━━ PROVIDED INFORMATION

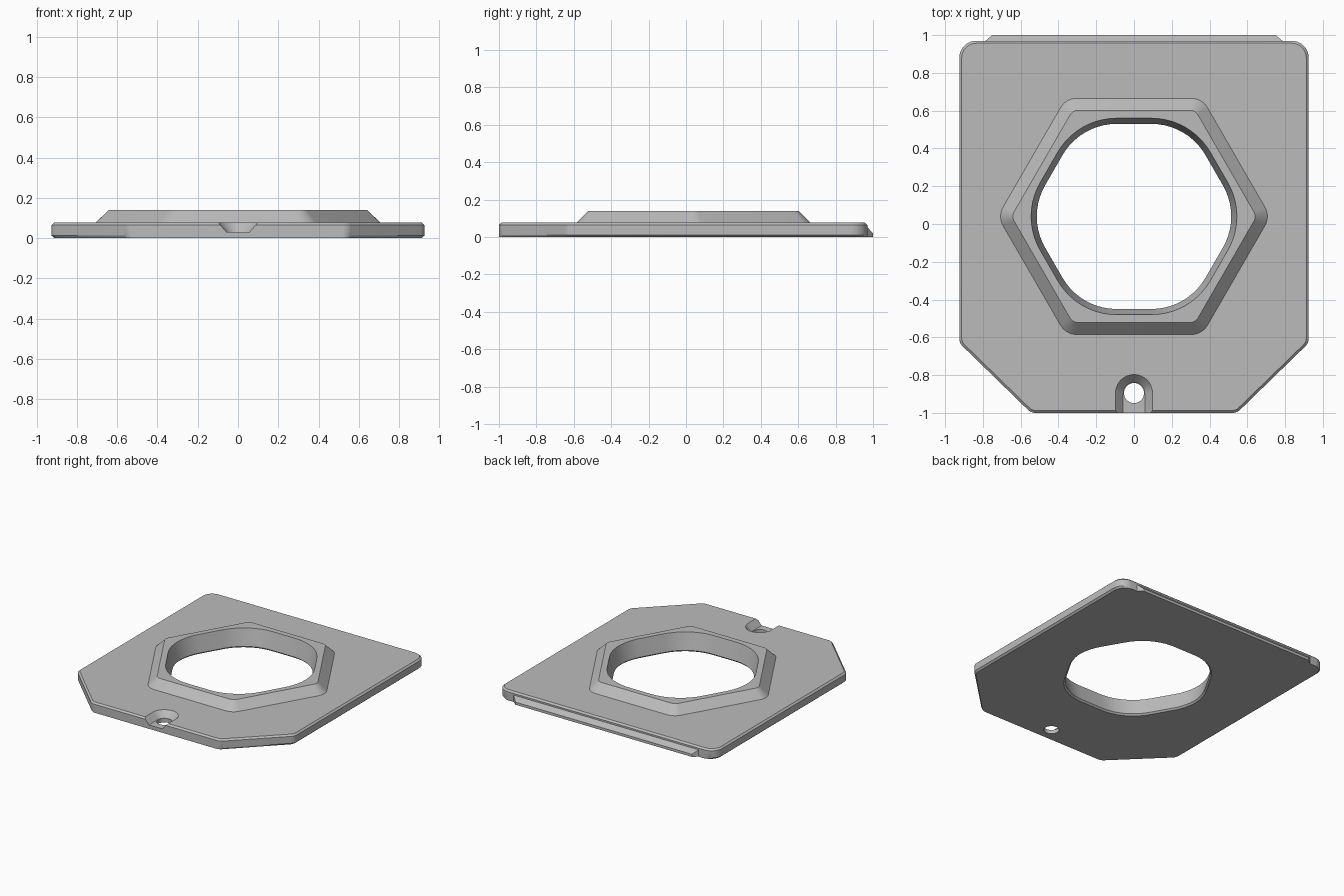
import bpy, bmesh, math
from mathutils import Vector

cube = bpy.data.objects.get("Cube")
if cube:
    bpy.data.objects.remove(cube)

grey = bpy.data.materials.new("plain grey")
grey.use_nodes = True
colour = (0.5, 0.5, 0.5, 1)
grey.diffuse_color = colour
grey.node_tree.nodes["Principled BSDF"].inputs["Base Color"].default_value = colour


def rounded(corners, inset=0.0, steps=10):
    """Counter-clockwise outline from (x, y, radius) corners, optionally inset."""
    out = []
    for i, (x, y, r) in enumerate(corners):
        p = Vector((x, y))
        a = (p - Vector(corners[i - 1][:2])).normalized()
        b = (Vector(corners[(i + 1) % len(corners)][:2]) - p).normalized()
        turn = math.atan2(a.x * b.y - a.y * b.x, a.dot(b))
        centre = p + (b - a).normalized() * r / math.cos(turn / 2)
        start = math.atan2(-a.x, a.y)
        for k in range(steps + 1):
            t = start + turn * k / steps
            out.append(centre + Vector((math.cos(t), math.sin(t))) * (r - inset))
    return out


def hexagon(apothem, radius, cy=0.04):
    size = apothem / math.cos(math.pi / 6)
    return rounded([(size * math.cos(k * math.pi / 3),
                     cy + size * math.sin(k * math.pi / 3), radius) for k in range(6)])


def at(outline, z):
    return [(p[0], p[1], z) for p in outline]


def loft(name, rings, helper=False):
    """Closed solid through rings of equal point count."""
    bm = bmesh.new()
    loops = [[bm.verts.new(p) for p in ring] for ring in rings]
    bm.faces.new(loops[0])
    bm.faces.new(loops[-1])
    n = len(loops[0])
    for low, high in zip(loops, loops[1:]):
        for i in range(n):
            j = (i + 1) % n
            bm.faces.new((low[i], low[j], high[j], high[i]))
    bmesh.ops.recalc_face_normals(bm, faces=bm.faces)
    mesh = bpy.data.meshes.new(name)
    bm.to_mesh(mesh)
    bm.free()
    mesh.materials.append(grey)
    ob = bpy.data.objects.new(name, mesh)
    bpy.context.collection.objects.link(ob)
    ob.hide_render = helper
    return ob


def cut(target, cutter):
    mod = target.modifiers.new("cut", "BOOLEAN")
    mod.operation = "DIFFERENCE"
    mod.solver = "EXACT"
    mod.object = cutter


TOP, RIM = 0.077, 0.14

# Base plate: clipped front corners, chamfered edges, sides tucked in underneath
corners = [(0.925, 0.97, 0.09), (-0.925, 0.97, 0.09), (-0.925, -0.63, 0.06),
           (-0.545, -1, 0.06), (0.545, -1, 0.06), (0.925, -0.63, 0.06)]
outline = rounded(corners)
tucked = [(p.x * 0.985, p.y) for p in outline]
plate = loft("base_plate", [at(tucked, 0), at(outline, 0.012), at(outline, 0.065),
                            at(rounded(corners, 0.013), TOP)])

# Raised hexagonal collar
collar = loft("hexagonal_collar", [at(hexagon(0.625, 0.1), TOP),
                                   at(hexagon(0.562, 0.05), RIM)])

# Hexagonal opening, slightly tapered, with a small chamfer underneath
opening = loft("opening_cutter", [
    at(hexagon(0.512, 0.352), -0.01), at(hexagon(0.49, 0.33), 0.012),
    at(hexagon(0.52, 0.36), RIM), at(hexagon(0.525, 0.365), RIM + 0.02)], True)
cut(plate, opening)
cut(collar, opening)

# Countersunk slot, open at the front edge
def slot(r, cy=-0.895, steps=24):
    arc = [(r * math.cos(math.pi * k / steps), cy + r * math.sin(math.pi * k / steps))
           for k in range(steps + 1)]
    return [(r, -1.1)] + arc + [(-r, -1.1)]

cut(plate, loft("slot_cutter", [at(slot(0.057), 0.03), at(slot(0.098), TOP),
                                at(slot(0.108), TOP + 0.011)], True))

# Screw hole through the slot floor
circle = [(0.053 * math.cos(math.tau * k / 32), -0.895 + 0.053 * math.sin(math.tau * k / 32))
          for k in range(32)]
cut(plate, loft("screw_hole_cutter", [at(circle, -0.05), at(circle, 0.05)], True))

# Sloped lip along the back edge with angled ends
profile = [(0.95, 0), (1, 0), (1, 0.02), (0.965, 0.058), (0.95, 0.058)]
loft("back_lip", [[(s * (0.75 + (1 - y) * 1.2), y, z) for y, z in profile] for s in (-1, 1)])

# Bake the cuts, then shade smoothly with sharp edges kept
for ob in (plate, collar):
    bpy.context.view_layer.objects.active = ob
    for mod in list(ob.modifiers):
        bpy.ops.object.modifier_apply(modifier=mod.name)
    bpy.ops.object.select_all(action="DESELECT")
    ob.select_set(True)
    bpy.ops.object.shade_smooth_by_angle(angle=math.radians(25))

for ob in list(bpy.data.objects):
    if ob.name.endswith("_cutter"):
        bpy.data.objects.remove(ob)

━━━━

Restate the listing above word for word, and skip the pictures.

import bpy, bmesh, math
from mathutils import Vector

cube = bpy.data.objects.get("Cube")
if cube:
    bpy.data.objects.remove(cube)

grey = bpy.data.materials.new("plain grey")
grey.use_nodes = True
colour = (0.5, 0.5, 0.5, 1)
grey.diffuse_color = colour
grey.node_tree.nodes["Principled BSDF"].inputs["Base Color"].default_value = colour


def rounded(corners, inset=0.0, steps=10):
    """Counter-clockwise outline from (x, y, radius) corners, optionally inset."""
    out = []
    for i, (x, y, r) in enumerate(corners):
        p = Vector((x, y))
        a = (p - Vector(corners[i - 1][:2])).normalized()
        b = (Vector(corners[(i + 1) % len(corners)][:2]) - p).normalized()
        turn = math.atan2(a.x * b.y - a.y * b.x, a.dot(b))
        centre = p + (b - a).normalized() * r / math.cos(turn / 2)
        start = math.atan2(-a.x, a.y)
        for k in range(steps + 1):
            t = start + turn * k / steps
            out.append(centre + Vector((math.cos(t), math.sin(t))) * (r - inset))
    return out


def hexagon(apothem, radius, cy=0.04):
    size = apothem / math.cos(math.pi / 6)
    return rounded([(size * math.cos(k * math.pi / 3),
                     cy + size * math.sin(k * math.pi / 3), radius) for k in range(6)])


def at(outline, z):
    return [(p[0], p[1], z) for p in outline]


def loft(name, rings, helper=False):
    """Closed solid through rings of equal point count."""
    bm = bmesh.new()
    loops = [[bm.verts.new(p) for p in ring] for ring in rings]
    bm.faces.new(loops[0])
    bm.faces.new(loops[-1])
    n = len(loops[0])
    for low, high in zip(loops, loops[1:]):
        for i in range(n):
            j = (i + 1) % n
            bm.faces.new((low[i], low[j], high[j], high[i]))
    bmesh.ops.recalc_face_normals(bm, faces=bm.faces)
    mesh = bpy.data.meshes.new(name)
    bm.to_mesh(mesh)
    bm.free()
    mesh.materials.append(grey)
    ob = bpy.data.objects.new(name, mesh)
    bpy.context.collection.objects.link(ob)
    ob.hide_render = helper
    return ob


def cut(target, cutter):
    mod = target.modifiers.new("cut", "BOOLEAN")
    mod.operation = "DIFFERENCE"
    mod.solver = "EXACT"
    mod.object = cutter


TOP, RIM = 0.077, 0.14

# Base plate: clipped front corners, chamfered edges, sides tucked in underneath
corners = [(0.925, 0.97, 0.09), (-0.925, 0.97, 0.09), (-0.925, -0.63, 0.06),
           (-0.545, -1, 0.06), (0.545, -1, 0.06), (0.925, -0.63, 0.06)]
outline = rounded(corners)
tucked = [(p.x * 0.985, p.y) for p in outline]
plate = loft("base_plate", [at(tucked, 0), at(outline, 0.012), at(outline, 0.065),
                            at(rounded(corners, 0.013), TOP)])

# Raised hexagonal collar
collar = loft("hexagonal_collar", [at(hexagon(0.625, 0.1), TOP),
                                   at(hexagon(0.562, 0.05), RIM)])

# Hexagonal opening, slightly tapered, with a small chamfer underneath
opening = loft("opening_cutter", [
    at(hexagon(0.512, 0.352), -0.01), at(hexagon(0.49, 0.33), 0.012),
    at(hexagon(0.52, 0.36), RIM), at(hexagon(0.525, 0.365), RIM + 0.02)], True)
cut(plate, opening)
cut(collar, opening)

# Countersunk slot, open at the front edge
def slot(r, cy=-0.895, steps=24):
    arc = [(r * math.cos(math.pi * k / steps), cy + r * math.sin(math.pi * k / steps))
           for k in range(steps + 1)]
    return [(r, -1.1)] + arc + [(-r, -1.1)]

cut(plate, loft("slot_cutter", [at(slot(0.057), 0.03), at(slot(0.098), TOP),
                                at(slot(0.108), TOP + 0.011)], True))

# Screw hole through the slot floor
circle = [(0.053 * math.cos(math.tau * k / 32), -0.895 + 0.053 * math.sin(math.tau * k / 32))
          for k in range(32)]
cut(plate, loft("screw_hole_cutter", [at(circle, -0.05), at(circle, 0.05)], True))

# Sloped lip along the back edge with angled ends
profile = [(0.95, 0), (1, 0), (1, 0.02), (0.965, 0.058), (0.95, 0.058)]
loft("back_lip", [[(s * (0.75 + (1 - y) * 1.2), y, z) for y, z in profile] for s in (-1, 1)])

# Bake the cuts, then shade smoothly with sharp edges kept
for ob in (plate, collar):
    bpy.context.view_layer.objects.active = ob
    for mod in list(ob.modifiers):
        bpy.ops.object.modifier_apply(modifier=mod.name)
    bpy.ops.object.select_all(action="DESELECT")
    ob.select_set(True)
    bpy.ops.object.shade_smooth_by_angle(angle=math.radians(25))

for ob in list(bpy.data.objects):
    if ob.name.endswith("_cutter"):
        bpy.data.objects.remove(ob)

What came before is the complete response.